+++ DATA TO USE

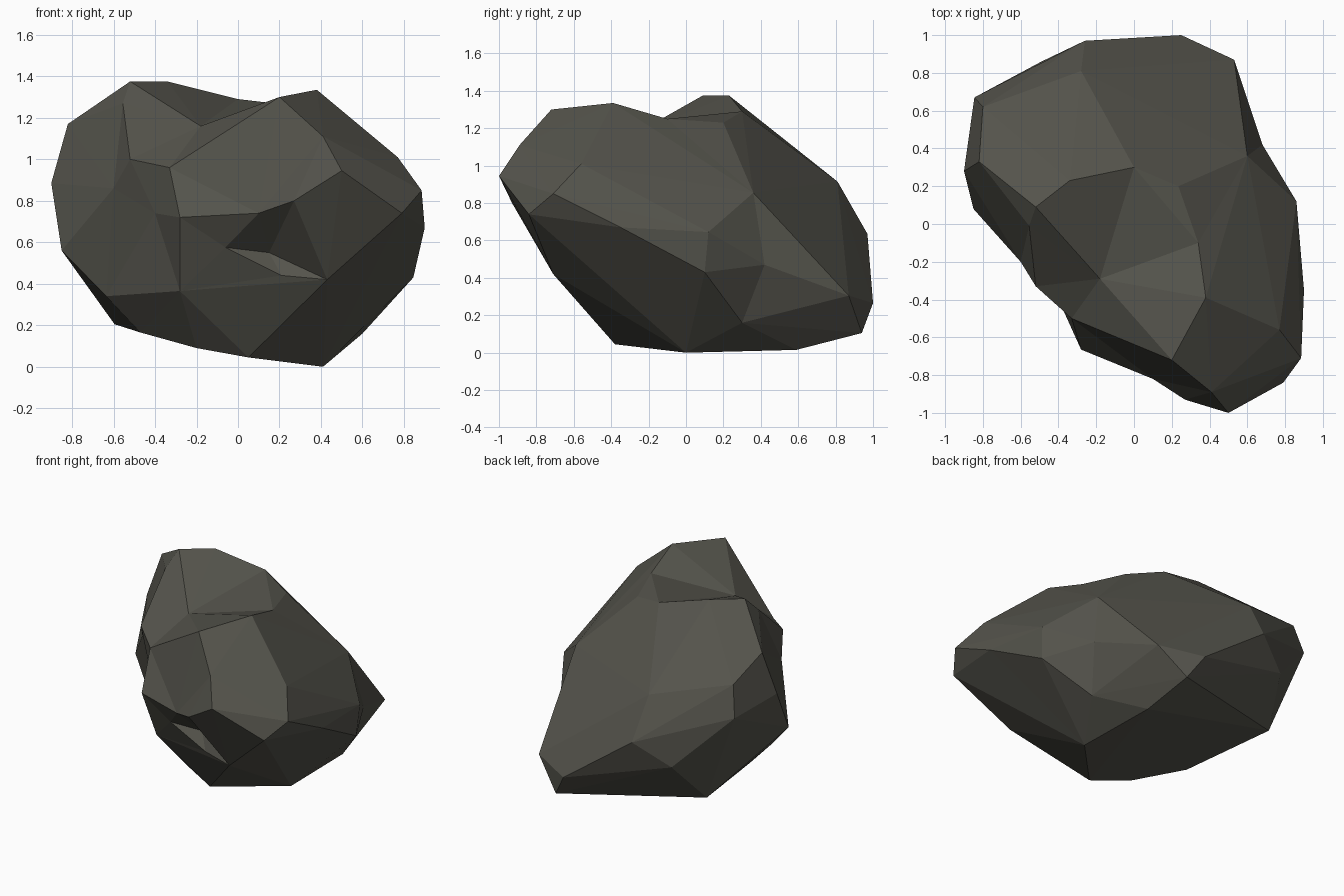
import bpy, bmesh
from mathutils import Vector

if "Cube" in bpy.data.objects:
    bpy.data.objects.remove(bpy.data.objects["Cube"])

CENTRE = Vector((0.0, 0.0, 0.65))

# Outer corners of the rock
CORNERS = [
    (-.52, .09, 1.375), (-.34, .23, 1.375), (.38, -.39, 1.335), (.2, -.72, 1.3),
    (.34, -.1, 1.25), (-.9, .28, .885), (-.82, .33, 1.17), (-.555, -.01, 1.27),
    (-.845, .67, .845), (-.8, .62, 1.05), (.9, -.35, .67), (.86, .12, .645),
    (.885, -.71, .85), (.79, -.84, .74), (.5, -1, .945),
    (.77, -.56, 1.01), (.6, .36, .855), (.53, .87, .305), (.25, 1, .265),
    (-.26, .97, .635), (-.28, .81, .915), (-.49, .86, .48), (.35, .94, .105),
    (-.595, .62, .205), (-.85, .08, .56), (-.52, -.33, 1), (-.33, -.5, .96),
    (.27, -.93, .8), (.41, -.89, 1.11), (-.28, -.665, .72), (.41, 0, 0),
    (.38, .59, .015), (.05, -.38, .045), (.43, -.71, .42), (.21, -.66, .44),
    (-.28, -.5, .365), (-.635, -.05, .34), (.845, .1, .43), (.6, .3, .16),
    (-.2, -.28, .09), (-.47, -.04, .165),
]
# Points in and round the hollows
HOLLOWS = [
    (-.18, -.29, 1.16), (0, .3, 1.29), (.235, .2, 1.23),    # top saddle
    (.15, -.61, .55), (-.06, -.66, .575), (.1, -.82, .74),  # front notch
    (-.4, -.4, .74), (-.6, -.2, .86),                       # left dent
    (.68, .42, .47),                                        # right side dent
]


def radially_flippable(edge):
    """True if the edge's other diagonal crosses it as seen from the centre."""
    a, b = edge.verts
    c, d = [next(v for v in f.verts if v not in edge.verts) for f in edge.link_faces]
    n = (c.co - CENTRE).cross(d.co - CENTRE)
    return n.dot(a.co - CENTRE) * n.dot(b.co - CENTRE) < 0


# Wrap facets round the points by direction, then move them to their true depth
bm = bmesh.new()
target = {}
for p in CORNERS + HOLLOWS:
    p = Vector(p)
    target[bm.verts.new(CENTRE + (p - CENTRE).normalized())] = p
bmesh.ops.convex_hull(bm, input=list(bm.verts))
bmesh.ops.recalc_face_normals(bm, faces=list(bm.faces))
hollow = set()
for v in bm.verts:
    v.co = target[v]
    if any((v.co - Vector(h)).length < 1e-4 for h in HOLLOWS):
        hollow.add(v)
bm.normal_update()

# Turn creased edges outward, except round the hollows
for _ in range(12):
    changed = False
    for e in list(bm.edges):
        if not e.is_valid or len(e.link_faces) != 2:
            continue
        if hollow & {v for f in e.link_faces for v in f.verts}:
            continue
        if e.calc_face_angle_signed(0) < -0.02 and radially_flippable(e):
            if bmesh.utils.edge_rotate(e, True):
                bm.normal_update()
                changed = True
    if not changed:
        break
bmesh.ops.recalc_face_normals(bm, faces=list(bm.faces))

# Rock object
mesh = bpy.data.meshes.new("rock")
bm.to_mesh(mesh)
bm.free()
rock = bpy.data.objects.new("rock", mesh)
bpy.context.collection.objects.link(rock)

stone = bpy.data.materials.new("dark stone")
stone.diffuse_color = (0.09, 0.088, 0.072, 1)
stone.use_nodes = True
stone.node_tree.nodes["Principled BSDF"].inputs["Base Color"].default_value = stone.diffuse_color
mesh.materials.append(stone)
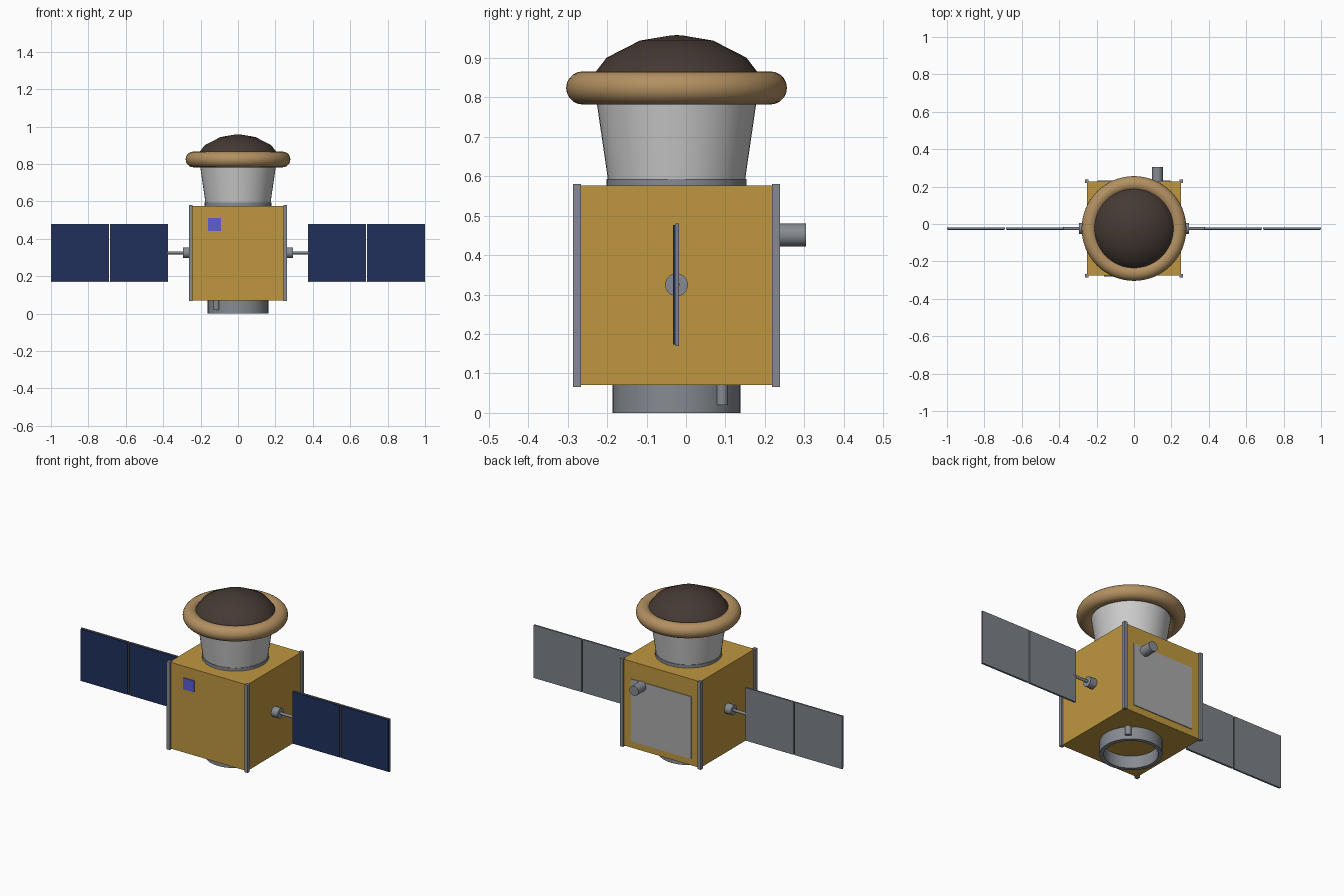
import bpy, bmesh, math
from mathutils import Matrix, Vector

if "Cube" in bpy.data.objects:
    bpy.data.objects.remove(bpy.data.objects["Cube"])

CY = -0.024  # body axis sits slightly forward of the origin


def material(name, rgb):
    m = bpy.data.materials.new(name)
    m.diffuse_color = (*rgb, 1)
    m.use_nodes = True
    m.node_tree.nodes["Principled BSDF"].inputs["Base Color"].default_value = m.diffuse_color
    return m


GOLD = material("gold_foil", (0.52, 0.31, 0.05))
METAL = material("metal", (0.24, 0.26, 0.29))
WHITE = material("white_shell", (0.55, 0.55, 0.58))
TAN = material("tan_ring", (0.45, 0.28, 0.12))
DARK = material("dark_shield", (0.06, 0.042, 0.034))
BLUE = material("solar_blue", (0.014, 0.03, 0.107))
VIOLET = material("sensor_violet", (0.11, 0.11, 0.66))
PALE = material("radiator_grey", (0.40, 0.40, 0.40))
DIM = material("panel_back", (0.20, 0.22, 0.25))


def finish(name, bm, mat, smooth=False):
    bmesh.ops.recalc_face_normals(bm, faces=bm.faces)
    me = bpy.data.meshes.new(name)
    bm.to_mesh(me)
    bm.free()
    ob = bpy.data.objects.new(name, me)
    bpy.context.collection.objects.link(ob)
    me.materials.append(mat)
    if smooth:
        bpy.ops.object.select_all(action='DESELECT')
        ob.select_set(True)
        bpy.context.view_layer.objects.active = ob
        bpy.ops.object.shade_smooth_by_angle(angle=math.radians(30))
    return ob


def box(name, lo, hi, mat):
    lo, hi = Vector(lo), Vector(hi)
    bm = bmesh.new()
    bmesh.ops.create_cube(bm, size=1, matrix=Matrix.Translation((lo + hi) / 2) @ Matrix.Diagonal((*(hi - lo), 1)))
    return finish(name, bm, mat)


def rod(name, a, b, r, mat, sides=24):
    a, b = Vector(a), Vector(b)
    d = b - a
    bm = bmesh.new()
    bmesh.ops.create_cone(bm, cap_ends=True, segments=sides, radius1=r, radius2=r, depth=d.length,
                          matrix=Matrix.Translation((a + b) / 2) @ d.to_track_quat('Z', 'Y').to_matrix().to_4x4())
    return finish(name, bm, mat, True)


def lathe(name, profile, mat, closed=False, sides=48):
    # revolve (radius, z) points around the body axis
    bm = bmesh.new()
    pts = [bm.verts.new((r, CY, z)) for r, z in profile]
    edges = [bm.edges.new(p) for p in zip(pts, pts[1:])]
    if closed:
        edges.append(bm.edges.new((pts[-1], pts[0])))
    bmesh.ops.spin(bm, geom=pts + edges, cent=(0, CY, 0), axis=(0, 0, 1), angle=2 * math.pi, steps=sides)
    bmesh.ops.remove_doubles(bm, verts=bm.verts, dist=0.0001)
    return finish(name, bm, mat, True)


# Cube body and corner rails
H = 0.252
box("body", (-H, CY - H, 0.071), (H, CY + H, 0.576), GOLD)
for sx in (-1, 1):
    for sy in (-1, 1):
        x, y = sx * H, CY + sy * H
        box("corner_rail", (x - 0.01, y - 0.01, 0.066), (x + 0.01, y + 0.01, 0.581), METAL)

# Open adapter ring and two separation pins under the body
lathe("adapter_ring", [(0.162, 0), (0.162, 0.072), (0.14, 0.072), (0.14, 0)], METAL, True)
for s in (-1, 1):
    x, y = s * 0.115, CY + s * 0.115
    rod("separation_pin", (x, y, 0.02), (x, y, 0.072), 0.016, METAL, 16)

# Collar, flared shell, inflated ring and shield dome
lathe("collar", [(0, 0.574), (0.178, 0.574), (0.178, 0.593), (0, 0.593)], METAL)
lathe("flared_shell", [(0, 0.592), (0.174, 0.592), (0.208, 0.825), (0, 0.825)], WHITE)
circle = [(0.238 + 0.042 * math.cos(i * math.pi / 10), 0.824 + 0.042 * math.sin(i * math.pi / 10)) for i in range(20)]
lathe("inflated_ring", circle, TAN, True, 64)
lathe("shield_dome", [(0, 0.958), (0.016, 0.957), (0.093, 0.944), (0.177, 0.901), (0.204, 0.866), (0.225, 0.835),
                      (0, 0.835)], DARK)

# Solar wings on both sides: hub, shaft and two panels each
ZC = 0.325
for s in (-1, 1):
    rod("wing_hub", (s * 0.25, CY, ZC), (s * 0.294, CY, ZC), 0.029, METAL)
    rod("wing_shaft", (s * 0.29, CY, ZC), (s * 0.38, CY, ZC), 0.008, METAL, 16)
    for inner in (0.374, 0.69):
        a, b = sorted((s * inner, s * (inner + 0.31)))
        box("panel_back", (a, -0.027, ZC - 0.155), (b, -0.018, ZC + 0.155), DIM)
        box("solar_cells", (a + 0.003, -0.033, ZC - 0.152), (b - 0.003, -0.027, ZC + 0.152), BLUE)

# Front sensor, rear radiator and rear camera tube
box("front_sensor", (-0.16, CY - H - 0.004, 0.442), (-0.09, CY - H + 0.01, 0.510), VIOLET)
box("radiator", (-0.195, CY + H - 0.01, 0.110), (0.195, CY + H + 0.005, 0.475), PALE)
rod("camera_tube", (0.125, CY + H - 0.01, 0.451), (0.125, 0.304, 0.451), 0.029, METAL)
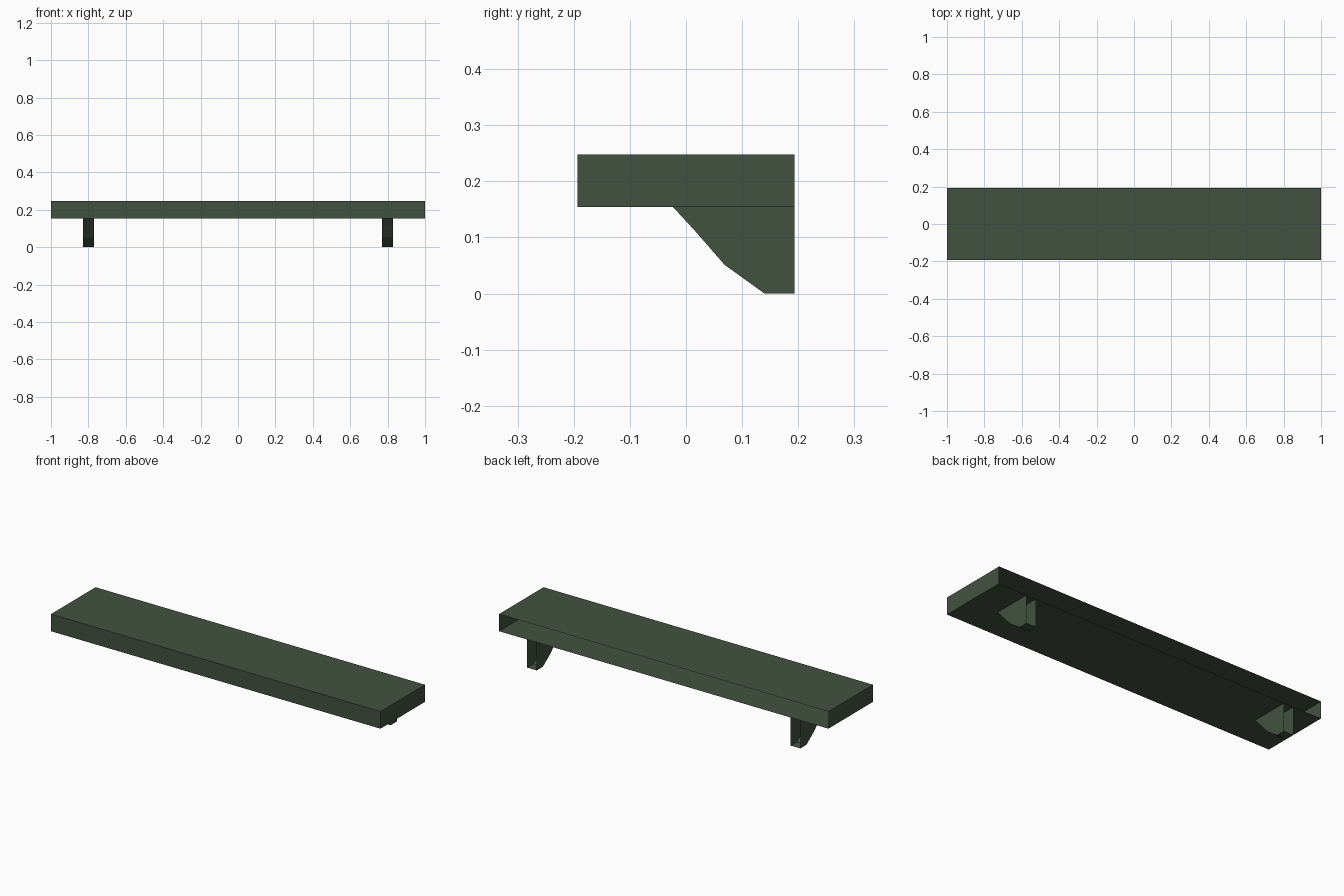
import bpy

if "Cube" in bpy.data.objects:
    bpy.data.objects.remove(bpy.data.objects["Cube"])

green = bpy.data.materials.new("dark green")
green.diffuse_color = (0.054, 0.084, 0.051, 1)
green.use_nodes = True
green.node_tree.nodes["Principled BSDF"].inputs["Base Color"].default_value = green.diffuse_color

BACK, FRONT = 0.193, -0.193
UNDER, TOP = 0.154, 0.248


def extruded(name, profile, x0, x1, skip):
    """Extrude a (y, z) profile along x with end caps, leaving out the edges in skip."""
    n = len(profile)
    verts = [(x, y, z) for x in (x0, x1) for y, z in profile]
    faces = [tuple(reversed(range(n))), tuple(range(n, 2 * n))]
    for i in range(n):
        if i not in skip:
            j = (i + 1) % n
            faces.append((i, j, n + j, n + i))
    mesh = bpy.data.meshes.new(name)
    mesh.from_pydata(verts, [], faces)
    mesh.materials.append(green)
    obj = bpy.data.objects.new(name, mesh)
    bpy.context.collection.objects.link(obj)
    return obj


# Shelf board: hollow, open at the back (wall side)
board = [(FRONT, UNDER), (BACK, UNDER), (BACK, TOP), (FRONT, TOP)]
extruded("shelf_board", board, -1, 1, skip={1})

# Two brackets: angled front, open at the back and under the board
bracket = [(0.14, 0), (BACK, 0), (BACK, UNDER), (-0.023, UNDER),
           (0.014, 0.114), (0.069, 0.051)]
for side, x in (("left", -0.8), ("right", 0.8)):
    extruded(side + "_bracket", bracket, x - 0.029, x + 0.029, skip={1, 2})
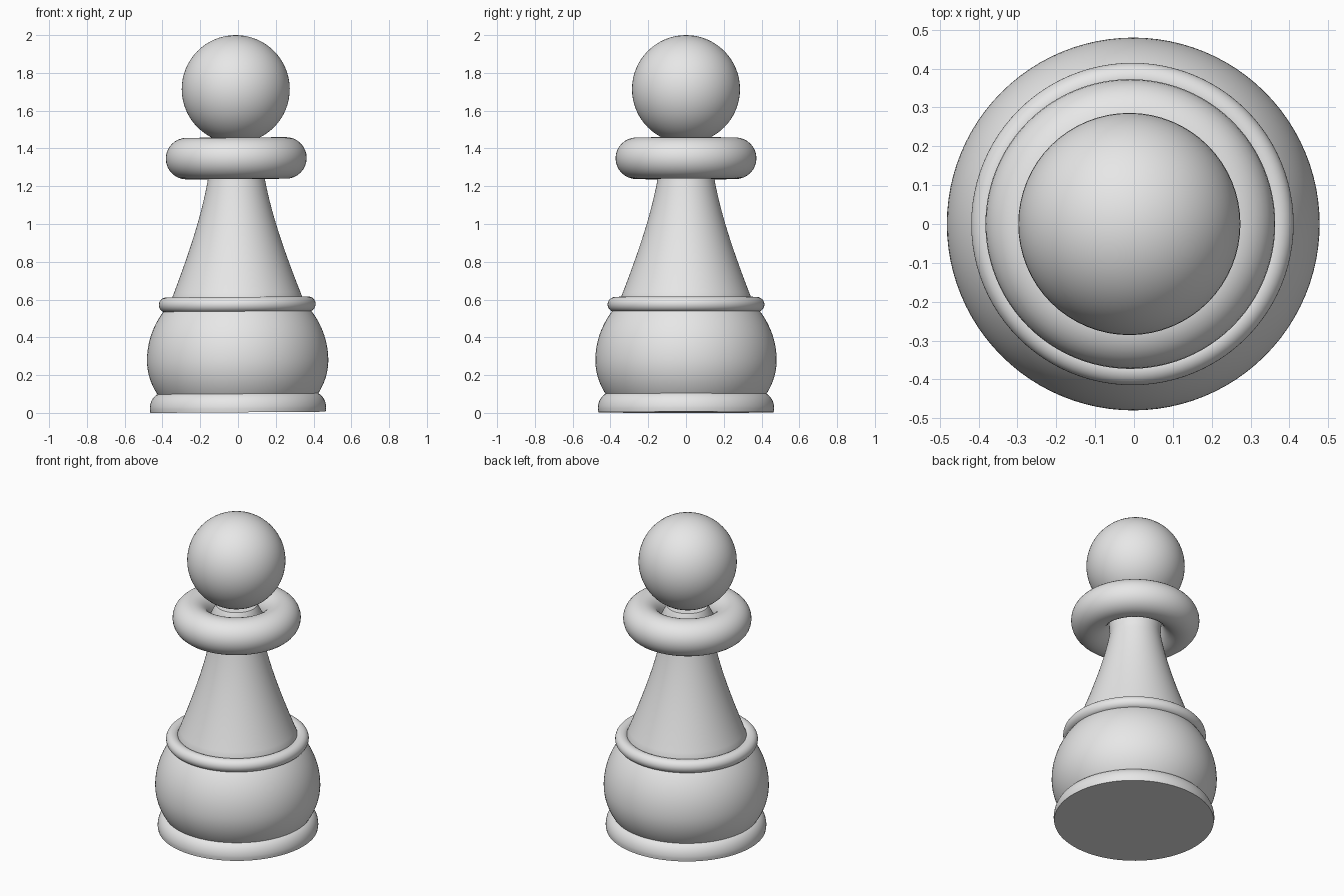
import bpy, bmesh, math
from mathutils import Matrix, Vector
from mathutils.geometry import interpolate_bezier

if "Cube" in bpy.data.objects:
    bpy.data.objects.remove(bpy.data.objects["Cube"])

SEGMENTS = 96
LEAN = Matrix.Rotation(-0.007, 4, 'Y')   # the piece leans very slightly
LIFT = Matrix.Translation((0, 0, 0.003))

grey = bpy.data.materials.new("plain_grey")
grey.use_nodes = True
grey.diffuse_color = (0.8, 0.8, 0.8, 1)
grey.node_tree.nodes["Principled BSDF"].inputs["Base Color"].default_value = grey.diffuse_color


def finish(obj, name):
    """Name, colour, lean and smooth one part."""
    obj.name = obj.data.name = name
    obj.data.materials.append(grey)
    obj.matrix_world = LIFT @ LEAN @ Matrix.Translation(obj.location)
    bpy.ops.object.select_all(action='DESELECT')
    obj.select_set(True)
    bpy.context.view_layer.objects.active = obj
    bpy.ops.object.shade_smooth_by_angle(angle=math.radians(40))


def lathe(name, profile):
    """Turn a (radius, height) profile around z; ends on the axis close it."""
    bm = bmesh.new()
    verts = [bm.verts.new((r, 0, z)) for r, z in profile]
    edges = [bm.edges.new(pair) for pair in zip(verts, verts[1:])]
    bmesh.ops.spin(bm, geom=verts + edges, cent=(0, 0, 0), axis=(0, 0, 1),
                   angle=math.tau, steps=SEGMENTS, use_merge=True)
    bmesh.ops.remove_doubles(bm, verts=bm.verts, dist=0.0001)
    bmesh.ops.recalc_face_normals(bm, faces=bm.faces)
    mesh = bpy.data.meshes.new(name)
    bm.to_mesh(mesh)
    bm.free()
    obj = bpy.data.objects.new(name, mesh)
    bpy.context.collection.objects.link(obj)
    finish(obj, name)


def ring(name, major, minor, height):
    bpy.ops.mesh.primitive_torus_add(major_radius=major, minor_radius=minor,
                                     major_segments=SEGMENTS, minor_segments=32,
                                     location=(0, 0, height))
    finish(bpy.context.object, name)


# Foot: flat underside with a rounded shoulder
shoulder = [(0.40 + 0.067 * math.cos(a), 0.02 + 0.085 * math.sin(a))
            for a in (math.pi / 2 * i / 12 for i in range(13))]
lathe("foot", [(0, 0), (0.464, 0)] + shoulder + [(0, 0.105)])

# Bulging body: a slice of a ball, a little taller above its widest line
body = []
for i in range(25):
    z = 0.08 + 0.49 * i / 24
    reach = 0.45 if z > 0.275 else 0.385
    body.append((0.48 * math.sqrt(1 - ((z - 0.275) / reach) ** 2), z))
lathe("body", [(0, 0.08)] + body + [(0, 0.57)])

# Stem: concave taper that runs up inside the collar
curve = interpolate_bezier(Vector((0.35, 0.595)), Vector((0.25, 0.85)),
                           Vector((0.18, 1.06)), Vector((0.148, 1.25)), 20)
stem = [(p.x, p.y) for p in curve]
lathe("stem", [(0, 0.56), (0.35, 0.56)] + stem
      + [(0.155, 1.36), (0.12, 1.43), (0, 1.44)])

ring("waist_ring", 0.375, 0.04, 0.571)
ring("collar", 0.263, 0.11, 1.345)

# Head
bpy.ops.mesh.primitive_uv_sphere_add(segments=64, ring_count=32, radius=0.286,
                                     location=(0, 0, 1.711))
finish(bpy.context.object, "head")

++++++

== ABOUT THIS TASK ==
Include the first line of the records, the line containing "# left dent", and every line between them, repeated exactly. Skip the pictures.

== OUTPUT BELOW ==
import bpy, bmesh
from mathutils import Vector

if "Cube" in bpy.data.objects:
    bpy.data.objects.remove(bpy.data.objects["Cube"])

CENTRE = Vector((0.0, 0.0, 0.65))

# Outer corners of the rock
CORNERS = [
    (-.52, .09, 1.375), (-.34, .23, 1.375), (.38, -.39, 1.335), (.2, -.72, 1.3),
    (.34, -.1, 1.25), (-.9, .28, .885), (-.82, .33, 1.17), (-.555, -.01, 1.27),
    (-.845, .67, .845), (-.8, .62, 1.05), (.9, -.35, .67), (.86, .12, .645),
    (.885, -.71, .85), (.79, -.84, .74), (.5, -1, .945),
    (.77, -.56, 1.01), (.6, .36, .855), (.53, .87, .305), (.25, 1, .265),
    (-.26, .97, .635), (-.28, .81, .915), (-.49, .86, .48), (.35, .94, .105),
    (-.595, .62, .205), (-.85, .08, .56), (-.52, -.33, 1), (-.33, -.5, .96),
    (.27, -.93, .8), (.41, -.89, 1.11), (-.28, -.665, .72), (.41, 0, 0),
    (.38, .59, .015), (.05, -.38, .045), (.43, -.71, .42), (.21, -.66, .44),
    (-.28, -.5, .365), (-.635, -.05, .34), (.845, .1, .43), (.6, .3, .16),
    (-.2, -.28, .09), (-.47, -.04, .165),
]
# Points in and round the hollows
HOLLOWS = [
    (-.18, -.29, 1.16), (0, .3, 1.29), (.235, .2, 1.23),    # top saddle
    (.15, -.61, .55), (-.06, -.66, .575), (.1, -.82, .74),  # front notch
    (-.4, -.4, .74), (-.6, -.2, .86),                       # left dent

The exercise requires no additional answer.